### Questionnaire content and scoring system

The questionnaire contained closed-ended questions scored on a Likert scale. There were two parts as shown below.

### Part I (demographic information)

Several variables were included in this part of the questionnaire. These included participants’ age, level of education, marital status, employment, history of imprisonment, history of drug abuse, use of condoms in sexual relationships, and sexual partners.

### Part II (HBM builds)

The HBM constructs are summarized in Table 1. The content of the questionnaire is presented in Supplement 2.

All items were rated on a 5-point Likert scale: strongly agree (1 point), agree (2 points), neutral (3 points), disagree (4 points) and disagree. Totally agree (5 points). Each construct was assessed separately and the total score was not calculated. The score of each construct was calculated for each participant. Higher scores represented stronger feelings about that construct. All of the building blocks were found to be positively associated with the target behavior except for perceived barriers which were negatively correlated.

### Data quality assurance

The instrument designed by the researchers was developed in the light of related literature and the national plan for the prevention and control of HIV infection developed by the Ministry of Health and the Health Deputy of the Management Center diseases. Before the main phase of data collection, the questionnaires were tested on a group of 20 subjects similar to the main participants. Their comments made it possible to revise the content of the questionnaire and better organize the items. The content validity was also validated by a panel of experts. Then, the necessary qualitative and quantitative adaptations were made. The internal consistency of the instrument was approved using Cronbach’s alpha. To validate the reliability of the questionnaire, the test-retest method was used. For this purpose, the questionnaire was submitted twice, 2 weeks apart, to 20 subjects similar to the main participants. The ICC was found to be 0.86, interpreted as high. Thus, the reliability of the questionnaire was confirmed.

### Ethical considerations

Participants had to sign an informed consent letter. The confidentiality of the information provided has been ensured. All necessary measures have been taken to ensure the confidentiality of participants’ information. Search procedures have been fully explained. The results were also communicated to them afterwards. Inmates with mental illnesses were more vulnerable. Their condition could affect their voluntary decisions. Thus, their decision to participate or not in the study was respected. Their decision did not affect the availability of facilities provided in prison, such as health services or healthy food. If they did not consent to participate in the research, they were not mistreated by the inmates. Their participation was fairly fair and respected. Prior to the study, the final version of the questionnaire was reviewed by prison authorities, and their comments were used to revise the instrument.

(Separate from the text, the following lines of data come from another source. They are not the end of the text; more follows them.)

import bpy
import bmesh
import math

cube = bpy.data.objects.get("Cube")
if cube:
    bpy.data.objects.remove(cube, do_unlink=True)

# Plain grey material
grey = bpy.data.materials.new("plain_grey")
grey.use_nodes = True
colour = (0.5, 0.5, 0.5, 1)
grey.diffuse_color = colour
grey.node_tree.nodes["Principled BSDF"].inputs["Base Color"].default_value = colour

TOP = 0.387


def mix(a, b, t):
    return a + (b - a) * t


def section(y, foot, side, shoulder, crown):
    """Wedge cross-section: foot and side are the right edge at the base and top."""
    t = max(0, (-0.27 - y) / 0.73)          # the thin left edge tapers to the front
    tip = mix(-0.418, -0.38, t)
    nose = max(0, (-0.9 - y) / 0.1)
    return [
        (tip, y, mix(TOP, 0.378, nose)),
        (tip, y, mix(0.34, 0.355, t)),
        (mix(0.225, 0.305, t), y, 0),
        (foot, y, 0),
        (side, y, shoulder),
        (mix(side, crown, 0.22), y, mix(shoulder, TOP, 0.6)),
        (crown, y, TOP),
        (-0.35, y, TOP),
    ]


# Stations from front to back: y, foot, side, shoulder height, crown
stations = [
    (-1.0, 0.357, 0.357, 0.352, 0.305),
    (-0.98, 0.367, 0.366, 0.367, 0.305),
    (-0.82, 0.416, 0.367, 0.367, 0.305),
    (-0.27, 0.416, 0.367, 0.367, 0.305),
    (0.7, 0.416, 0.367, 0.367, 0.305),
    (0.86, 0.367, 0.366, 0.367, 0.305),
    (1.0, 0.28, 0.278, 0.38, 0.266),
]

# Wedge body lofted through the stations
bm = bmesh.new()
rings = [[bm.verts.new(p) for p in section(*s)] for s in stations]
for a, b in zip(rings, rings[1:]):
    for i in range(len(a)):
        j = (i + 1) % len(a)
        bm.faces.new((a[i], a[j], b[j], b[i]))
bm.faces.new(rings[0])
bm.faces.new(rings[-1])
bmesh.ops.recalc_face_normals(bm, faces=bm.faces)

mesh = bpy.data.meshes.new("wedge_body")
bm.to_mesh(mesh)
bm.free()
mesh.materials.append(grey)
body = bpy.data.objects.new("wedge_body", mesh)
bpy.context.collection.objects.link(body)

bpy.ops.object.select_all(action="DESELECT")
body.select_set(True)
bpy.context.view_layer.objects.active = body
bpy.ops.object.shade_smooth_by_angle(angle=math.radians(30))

The study complied with Helinski’s World Medical Association (WMA) and Nuremberg Code. The project has been approved by the Hormozgan University of Medical Sciences Ethics Committee (#IR.HUMS.REC.1398.112).

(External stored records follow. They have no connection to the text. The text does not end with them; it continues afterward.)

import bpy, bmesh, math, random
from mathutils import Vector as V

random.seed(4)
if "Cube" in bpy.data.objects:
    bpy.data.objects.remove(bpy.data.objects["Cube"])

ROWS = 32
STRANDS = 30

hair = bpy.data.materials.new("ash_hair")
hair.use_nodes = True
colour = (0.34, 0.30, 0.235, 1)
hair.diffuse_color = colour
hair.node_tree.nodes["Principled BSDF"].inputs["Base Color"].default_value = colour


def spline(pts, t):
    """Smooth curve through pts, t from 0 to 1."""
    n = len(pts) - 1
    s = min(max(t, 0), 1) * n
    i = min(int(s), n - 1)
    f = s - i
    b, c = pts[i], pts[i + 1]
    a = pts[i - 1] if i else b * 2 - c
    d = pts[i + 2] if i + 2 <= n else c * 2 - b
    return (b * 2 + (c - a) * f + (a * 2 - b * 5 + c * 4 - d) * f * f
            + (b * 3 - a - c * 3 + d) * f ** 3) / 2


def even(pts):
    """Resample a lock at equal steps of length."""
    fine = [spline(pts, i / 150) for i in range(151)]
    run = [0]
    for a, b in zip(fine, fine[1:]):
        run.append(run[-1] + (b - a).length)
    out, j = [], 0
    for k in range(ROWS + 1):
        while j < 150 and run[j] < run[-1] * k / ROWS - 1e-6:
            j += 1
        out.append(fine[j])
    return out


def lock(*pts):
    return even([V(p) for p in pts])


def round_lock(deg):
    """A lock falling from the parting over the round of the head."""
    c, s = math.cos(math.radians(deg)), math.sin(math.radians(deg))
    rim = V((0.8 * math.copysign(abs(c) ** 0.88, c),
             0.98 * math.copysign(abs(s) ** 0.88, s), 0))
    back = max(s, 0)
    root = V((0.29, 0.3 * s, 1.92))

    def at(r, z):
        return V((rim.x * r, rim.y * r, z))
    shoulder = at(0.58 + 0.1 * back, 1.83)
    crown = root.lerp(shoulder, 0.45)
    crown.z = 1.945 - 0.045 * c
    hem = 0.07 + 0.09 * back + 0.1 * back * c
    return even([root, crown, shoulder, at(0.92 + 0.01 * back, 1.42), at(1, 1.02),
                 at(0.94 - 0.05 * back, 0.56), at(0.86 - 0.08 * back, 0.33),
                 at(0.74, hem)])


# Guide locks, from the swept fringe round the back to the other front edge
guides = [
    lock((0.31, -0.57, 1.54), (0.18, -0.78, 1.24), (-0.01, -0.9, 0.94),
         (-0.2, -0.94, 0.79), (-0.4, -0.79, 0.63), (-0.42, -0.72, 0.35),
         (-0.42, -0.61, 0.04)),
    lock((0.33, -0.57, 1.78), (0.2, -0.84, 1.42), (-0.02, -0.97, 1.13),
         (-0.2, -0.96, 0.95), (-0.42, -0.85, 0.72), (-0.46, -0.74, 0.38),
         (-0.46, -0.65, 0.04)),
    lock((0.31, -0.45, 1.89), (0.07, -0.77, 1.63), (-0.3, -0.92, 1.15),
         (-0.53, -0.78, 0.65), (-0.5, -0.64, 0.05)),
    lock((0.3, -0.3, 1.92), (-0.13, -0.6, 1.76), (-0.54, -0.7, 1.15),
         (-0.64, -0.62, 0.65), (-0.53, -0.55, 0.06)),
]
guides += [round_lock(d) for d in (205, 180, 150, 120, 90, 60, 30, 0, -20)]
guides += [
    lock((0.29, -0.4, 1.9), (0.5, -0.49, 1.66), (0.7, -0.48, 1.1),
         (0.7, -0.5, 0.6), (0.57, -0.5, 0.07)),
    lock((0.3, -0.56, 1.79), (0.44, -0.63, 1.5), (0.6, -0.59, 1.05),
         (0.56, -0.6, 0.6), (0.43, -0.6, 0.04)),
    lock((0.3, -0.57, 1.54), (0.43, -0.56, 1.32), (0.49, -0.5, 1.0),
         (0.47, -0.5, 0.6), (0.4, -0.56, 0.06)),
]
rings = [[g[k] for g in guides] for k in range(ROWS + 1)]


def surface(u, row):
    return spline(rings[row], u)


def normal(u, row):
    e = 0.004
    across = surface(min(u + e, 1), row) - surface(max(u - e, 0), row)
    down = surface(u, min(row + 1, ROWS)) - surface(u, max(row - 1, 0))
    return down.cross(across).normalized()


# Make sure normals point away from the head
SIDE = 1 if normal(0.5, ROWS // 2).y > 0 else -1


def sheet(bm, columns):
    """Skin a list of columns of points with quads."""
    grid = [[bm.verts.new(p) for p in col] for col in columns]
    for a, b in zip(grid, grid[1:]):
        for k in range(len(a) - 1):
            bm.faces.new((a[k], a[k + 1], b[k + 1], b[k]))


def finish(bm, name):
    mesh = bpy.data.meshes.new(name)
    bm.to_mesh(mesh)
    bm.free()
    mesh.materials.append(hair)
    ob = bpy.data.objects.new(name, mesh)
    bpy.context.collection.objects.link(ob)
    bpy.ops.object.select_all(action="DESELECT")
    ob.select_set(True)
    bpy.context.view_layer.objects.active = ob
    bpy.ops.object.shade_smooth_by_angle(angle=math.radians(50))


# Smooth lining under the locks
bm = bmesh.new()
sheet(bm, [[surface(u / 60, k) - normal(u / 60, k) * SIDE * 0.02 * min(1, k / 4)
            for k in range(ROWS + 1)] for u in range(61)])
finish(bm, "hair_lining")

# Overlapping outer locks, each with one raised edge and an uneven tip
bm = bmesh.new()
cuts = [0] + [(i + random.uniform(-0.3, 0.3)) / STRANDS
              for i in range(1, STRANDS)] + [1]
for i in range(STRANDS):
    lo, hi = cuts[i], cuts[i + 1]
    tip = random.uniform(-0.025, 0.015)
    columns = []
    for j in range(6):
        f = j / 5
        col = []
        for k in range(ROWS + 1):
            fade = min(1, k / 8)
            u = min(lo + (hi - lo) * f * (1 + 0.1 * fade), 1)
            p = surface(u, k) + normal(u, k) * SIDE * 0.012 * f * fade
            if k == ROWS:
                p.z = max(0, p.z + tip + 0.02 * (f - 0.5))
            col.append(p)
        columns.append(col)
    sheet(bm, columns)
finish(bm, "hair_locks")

#### Production

The result was an increase in perceived susceptibility, severity, benefits, self-efficacy, and barriers.

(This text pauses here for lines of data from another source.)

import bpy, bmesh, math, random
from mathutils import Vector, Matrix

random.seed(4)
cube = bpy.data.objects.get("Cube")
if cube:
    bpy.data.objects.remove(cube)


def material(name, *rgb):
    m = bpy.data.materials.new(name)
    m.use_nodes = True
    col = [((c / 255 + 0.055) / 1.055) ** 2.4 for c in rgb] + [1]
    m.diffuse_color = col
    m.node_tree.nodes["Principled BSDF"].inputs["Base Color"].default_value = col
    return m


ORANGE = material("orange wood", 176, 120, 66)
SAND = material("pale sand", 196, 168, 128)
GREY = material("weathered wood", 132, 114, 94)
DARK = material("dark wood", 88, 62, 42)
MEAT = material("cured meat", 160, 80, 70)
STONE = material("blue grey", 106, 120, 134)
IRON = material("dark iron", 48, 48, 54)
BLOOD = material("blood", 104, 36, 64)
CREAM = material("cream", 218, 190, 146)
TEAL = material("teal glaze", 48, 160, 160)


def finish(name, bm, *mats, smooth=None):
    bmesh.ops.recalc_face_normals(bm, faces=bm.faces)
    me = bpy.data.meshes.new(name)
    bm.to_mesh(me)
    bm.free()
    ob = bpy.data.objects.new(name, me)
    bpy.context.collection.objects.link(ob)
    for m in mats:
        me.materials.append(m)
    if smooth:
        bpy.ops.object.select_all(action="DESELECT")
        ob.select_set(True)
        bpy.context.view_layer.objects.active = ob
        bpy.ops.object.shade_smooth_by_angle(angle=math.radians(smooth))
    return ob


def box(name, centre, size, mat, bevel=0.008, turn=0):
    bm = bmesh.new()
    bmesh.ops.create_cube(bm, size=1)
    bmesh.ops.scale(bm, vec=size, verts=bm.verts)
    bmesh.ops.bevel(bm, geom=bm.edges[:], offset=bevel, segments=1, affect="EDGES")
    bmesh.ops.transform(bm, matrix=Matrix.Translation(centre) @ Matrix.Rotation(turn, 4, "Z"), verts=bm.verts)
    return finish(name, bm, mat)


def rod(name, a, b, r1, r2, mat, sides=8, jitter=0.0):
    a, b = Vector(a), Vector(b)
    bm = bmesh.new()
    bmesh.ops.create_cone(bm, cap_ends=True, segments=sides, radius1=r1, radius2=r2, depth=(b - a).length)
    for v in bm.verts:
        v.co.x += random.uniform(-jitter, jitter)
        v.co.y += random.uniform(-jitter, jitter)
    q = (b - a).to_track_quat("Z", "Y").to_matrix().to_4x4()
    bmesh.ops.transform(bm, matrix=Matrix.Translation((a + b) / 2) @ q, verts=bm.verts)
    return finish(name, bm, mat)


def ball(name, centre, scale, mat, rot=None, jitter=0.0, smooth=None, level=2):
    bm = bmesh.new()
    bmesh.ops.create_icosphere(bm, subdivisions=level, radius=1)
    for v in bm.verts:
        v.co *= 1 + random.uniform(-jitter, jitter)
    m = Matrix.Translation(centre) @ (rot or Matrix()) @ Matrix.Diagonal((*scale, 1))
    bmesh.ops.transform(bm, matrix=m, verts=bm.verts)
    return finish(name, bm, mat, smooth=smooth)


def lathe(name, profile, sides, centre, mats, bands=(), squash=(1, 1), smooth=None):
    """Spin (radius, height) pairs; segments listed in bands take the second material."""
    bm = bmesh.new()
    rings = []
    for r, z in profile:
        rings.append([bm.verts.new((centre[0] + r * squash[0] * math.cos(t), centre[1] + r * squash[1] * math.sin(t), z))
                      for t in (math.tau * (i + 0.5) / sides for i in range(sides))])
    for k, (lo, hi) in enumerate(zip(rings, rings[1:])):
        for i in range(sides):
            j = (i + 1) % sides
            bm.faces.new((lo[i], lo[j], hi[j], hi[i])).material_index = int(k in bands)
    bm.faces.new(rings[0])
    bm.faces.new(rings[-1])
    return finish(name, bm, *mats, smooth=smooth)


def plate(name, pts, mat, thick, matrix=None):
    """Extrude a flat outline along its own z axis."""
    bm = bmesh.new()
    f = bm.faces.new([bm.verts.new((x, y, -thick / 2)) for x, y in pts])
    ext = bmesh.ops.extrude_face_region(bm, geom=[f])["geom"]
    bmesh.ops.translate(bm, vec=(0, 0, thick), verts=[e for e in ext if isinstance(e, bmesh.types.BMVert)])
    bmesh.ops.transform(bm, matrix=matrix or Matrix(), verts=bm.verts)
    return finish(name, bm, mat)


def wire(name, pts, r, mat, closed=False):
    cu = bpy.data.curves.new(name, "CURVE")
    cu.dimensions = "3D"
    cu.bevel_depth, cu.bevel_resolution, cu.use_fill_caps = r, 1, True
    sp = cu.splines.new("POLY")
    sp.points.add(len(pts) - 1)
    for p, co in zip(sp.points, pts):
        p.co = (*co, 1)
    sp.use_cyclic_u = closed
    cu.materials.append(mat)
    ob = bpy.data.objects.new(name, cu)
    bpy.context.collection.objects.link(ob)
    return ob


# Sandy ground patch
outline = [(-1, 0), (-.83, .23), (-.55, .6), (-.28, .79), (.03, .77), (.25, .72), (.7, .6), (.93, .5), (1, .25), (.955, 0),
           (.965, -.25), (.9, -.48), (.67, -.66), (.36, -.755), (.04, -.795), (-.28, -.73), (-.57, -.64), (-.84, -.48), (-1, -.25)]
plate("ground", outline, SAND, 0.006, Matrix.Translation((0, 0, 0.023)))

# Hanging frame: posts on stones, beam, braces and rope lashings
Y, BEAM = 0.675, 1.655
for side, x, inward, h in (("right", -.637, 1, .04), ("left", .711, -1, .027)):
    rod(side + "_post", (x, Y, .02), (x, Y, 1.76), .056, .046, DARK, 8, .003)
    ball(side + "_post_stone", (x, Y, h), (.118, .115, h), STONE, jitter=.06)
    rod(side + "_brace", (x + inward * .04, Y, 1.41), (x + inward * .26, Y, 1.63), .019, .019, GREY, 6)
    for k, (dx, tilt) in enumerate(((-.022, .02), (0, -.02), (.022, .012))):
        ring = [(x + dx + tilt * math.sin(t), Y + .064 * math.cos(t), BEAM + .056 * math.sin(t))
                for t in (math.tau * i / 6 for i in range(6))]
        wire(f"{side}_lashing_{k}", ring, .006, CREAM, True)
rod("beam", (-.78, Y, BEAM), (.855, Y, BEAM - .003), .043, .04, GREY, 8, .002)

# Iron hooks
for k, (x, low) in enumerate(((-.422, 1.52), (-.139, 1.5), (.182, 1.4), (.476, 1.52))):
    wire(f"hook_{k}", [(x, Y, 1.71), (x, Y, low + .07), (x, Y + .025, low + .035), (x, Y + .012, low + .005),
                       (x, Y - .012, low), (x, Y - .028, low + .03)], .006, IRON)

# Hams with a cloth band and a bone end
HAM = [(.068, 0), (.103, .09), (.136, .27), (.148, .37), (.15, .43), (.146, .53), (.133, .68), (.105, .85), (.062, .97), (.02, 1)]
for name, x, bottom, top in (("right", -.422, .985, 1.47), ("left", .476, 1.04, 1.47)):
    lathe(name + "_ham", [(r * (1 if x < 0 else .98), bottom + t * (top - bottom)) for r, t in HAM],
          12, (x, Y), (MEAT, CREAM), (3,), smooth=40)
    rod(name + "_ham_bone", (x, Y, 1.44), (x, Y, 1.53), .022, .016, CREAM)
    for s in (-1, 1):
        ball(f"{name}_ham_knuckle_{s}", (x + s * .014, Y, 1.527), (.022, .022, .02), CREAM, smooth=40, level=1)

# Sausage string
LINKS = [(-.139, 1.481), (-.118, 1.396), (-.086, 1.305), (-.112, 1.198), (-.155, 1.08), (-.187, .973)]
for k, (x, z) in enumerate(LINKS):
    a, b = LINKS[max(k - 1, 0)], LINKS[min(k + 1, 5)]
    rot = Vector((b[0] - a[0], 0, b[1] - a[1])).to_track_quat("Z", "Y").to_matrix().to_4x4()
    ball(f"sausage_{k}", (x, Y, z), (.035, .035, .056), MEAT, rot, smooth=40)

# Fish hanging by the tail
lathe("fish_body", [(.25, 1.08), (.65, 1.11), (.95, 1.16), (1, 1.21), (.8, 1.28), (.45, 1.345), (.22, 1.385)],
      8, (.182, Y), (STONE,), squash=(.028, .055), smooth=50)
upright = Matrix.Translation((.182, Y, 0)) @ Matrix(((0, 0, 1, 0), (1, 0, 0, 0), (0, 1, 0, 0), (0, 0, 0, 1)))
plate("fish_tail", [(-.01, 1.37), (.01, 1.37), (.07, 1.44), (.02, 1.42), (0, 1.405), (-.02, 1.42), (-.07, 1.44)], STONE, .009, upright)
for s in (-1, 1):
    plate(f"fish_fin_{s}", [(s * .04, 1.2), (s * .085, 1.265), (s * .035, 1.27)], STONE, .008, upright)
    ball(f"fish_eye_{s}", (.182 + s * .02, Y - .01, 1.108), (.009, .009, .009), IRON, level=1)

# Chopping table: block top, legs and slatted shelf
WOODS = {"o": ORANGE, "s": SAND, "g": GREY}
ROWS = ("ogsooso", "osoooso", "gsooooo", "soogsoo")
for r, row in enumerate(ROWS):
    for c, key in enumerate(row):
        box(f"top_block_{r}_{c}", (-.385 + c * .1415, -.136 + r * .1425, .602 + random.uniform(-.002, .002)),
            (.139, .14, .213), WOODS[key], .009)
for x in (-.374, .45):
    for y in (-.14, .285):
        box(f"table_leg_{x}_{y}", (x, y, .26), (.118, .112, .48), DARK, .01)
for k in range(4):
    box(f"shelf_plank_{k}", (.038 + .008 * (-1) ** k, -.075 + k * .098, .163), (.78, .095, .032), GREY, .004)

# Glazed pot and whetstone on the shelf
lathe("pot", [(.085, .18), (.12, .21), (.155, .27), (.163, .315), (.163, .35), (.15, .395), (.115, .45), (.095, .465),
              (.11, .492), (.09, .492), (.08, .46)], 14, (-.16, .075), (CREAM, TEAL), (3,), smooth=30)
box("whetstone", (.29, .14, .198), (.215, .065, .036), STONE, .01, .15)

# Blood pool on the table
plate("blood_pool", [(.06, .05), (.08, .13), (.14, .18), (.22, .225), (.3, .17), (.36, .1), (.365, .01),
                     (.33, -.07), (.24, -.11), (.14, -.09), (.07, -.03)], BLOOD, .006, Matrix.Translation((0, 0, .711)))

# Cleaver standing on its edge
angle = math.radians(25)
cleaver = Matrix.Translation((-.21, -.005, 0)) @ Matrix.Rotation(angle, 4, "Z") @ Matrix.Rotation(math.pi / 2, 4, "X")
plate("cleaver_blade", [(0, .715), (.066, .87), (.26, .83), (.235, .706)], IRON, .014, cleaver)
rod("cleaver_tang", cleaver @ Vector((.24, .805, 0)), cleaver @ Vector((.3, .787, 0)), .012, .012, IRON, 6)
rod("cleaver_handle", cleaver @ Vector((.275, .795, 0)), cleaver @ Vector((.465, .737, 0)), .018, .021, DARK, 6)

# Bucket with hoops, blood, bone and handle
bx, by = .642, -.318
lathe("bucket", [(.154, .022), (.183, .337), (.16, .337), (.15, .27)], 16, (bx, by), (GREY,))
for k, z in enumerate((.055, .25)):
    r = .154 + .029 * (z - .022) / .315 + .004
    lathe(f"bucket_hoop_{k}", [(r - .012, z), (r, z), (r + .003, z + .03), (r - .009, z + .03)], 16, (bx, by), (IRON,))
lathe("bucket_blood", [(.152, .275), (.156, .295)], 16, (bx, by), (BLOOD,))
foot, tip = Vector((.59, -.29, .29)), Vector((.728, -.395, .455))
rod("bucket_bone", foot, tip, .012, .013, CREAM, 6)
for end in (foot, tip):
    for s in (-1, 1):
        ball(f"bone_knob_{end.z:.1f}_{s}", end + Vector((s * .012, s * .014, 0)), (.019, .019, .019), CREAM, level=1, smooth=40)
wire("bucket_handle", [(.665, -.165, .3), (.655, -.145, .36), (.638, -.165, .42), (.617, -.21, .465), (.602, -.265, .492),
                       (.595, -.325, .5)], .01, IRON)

#### Results

The expected outcome was adoption of HIV prevention behaviors.

### Data management and analysis

To analyze the quantitative variables (age and HBM scores), the mean and the standard deviation were used. To describe qualitative data, frequency and relative frequency were used. To test the assumptions of parametric tests such as normality of distribution and equality of variance, Kolmogorov-Smirnov test and Levene’s test were performed. Then independent samples J-test was used to compare HBM scores and adoption of preventive behaviors in the two groups. Paired samples J-test was run to compare pretest and posttest results within each group. ANCOVA was used to control and adjust the scores before and after the intervention. Additionally, multiple linear regression analysis was performed to assess the effect of each HBM construct on the behavior score. Healthy behavior was considered as the dependent variable and model constructs as independent variables. All analyzes were done in SPSS20.